1) How HUB‘s list of indicators compare to other higher education institutions lists of chosen indicators;
2) How HUB reports on its indicators versus what the GRI Protocol for reporting suggests.
Examples of feedback we received from students include: lack of reporting of diversity in employees; energy well reported on; HUB report should include air quality concerns as it effects the health of students and staff members.
This activity not only familiarizes the students with the GRI methodology and HUB‘s own process of reporting, but it gives the preparers of the report insight into how the report is read and internalized by students.
4. How has the report been received? Has it been a useful tool internally?
The report has been received well, but remains unknown for many students and staff members. The reporting process has been exceedingly good at organizing people who impact sustainability indicators (head of logistics departments, head of ICT, environmental coordinator, etc.). Because of the reporting process, regular meetings occurred between some of these parties and continue to occur with the future goal of improving our environmental management system.
The report was also very useful during visitations for program accreditation within the faculty. The report served as an organized all-in source for how the Faculty, research centers, and the whole of HUB approaches sustainability. A critique of the GRI framework in this context is that the report did not contain sufficient information about exactly how, and to what extent, sustainability is integrated in curricula—the report was too narrative for the education section.
The report is also very helpful for students who would like to do project work (master thesis, environmental coordinator projects, etc.) about sustainability or environmental issues at HUB. The report provides a nice overview of the journey thus far and our desired future direction.
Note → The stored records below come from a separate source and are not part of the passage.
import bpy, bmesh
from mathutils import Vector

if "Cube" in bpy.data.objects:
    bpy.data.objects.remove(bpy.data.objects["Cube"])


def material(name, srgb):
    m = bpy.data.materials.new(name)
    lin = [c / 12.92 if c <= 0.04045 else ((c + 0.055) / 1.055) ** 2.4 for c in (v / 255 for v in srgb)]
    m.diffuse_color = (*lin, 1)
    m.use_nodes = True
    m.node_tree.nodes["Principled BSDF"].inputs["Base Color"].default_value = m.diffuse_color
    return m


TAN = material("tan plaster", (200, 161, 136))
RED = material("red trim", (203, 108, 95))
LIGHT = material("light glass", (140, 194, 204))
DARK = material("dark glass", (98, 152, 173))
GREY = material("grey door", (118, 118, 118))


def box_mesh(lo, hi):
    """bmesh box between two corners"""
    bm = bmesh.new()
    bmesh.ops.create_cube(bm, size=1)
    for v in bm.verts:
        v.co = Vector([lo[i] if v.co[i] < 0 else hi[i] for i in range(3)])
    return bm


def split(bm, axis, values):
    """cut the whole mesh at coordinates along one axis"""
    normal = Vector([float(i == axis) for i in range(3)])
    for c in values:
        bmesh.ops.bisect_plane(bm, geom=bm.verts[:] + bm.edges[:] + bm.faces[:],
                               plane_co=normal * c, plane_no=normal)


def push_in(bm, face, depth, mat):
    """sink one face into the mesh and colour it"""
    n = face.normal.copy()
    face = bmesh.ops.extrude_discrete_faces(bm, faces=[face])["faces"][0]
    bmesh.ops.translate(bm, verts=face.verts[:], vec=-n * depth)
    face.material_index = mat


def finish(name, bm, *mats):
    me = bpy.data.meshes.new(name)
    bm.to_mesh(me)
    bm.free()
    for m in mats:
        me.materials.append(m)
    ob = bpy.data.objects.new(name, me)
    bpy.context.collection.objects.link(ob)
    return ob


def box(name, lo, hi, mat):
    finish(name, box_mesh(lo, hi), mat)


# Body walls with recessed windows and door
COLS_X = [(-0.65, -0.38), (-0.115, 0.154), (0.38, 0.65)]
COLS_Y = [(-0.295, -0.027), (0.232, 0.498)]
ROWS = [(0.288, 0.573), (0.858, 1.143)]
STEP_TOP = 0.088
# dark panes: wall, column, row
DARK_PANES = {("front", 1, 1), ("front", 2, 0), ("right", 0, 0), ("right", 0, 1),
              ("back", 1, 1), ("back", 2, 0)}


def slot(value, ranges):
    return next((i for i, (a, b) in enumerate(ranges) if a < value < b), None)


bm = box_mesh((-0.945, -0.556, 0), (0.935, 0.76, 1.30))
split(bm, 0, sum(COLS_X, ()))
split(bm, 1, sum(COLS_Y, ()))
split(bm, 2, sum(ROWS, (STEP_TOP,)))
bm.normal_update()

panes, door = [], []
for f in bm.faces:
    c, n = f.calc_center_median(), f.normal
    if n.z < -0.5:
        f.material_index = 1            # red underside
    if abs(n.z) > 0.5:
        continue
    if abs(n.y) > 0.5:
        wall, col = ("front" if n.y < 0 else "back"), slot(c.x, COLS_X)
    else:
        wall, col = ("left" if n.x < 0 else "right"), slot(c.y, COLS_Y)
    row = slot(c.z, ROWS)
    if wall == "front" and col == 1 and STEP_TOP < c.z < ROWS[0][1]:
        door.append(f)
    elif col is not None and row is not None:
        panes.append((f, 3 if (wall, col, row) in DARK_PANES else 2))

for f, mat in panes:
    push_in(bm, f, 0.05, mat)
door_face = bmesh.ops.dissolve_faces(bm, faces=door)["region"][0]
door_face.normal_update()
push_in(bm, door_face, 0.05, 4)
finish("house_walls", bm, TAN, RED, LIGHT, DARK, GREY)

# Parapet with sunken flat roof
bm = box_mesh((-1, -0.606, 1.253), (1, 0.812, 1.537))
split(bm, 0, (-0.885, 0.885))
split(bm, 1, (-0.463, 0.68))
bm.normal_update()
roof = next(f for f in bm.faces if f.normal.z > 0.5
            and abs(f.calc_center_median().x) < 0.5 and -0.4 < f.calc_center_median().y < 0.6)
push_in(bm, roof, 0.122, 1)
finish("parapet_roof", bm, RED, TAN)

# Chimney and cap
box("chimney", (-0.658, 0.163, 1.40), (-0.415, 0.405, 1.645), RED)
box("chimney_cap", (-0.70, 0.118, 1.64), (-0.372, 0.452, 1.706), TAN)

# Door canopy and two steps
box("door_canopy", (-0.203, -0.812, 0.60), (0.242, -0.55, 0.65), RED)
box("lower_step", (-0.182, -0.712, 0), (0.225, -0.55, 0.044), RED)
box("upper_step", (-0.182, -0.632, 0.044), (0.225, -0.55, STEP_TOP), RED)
Students can better see the bigger picture and how their project will fit into that.
5. What advice do you have for others preparing their reports?
Be flexible and patient. It can be extremely frustrating when you cannot get a hold of the information you want, but be patient and accept that you won’t ever get all the information. But if you get some, you can add to it the next year—people get used to providing you information and you know where to go for information next time around. To prepare a perfect report requires a perfect internal organization of an institution, but let’s just admit that is not the situation for most institutions—especially higher education. You are only as strong as your weakest department, and although the process of reporting should encourage a better performance, it’s difficult to report if departments, people, information is not organized and accessible. It’s better to achieve something than get discouraged and quit trying to achieve perfection.
6. What’s next for Hogeschool-Universiteit Brussel?
The HUB is working on improving its environmental management—the second feedback from the AISHE audit in 2010. We are working with the local government of Brussels to become an “Ecodynamic” institution. The region of Brussels has developed a sort of ISO-14001 system with three levels of certification.
Within our research centre, CEDON (Centre for Economics and Corporate Sustainability), we are actively involved in research on education for sustainable development. More specifically, we have a PhD candidate contributing to improving research on sustainability reporting in higher education institutions. It is the intention to use the results of this work to improve our own reporting at HUB (e.g. improving reporting on core business, our stakeholder engagement, and our management approach).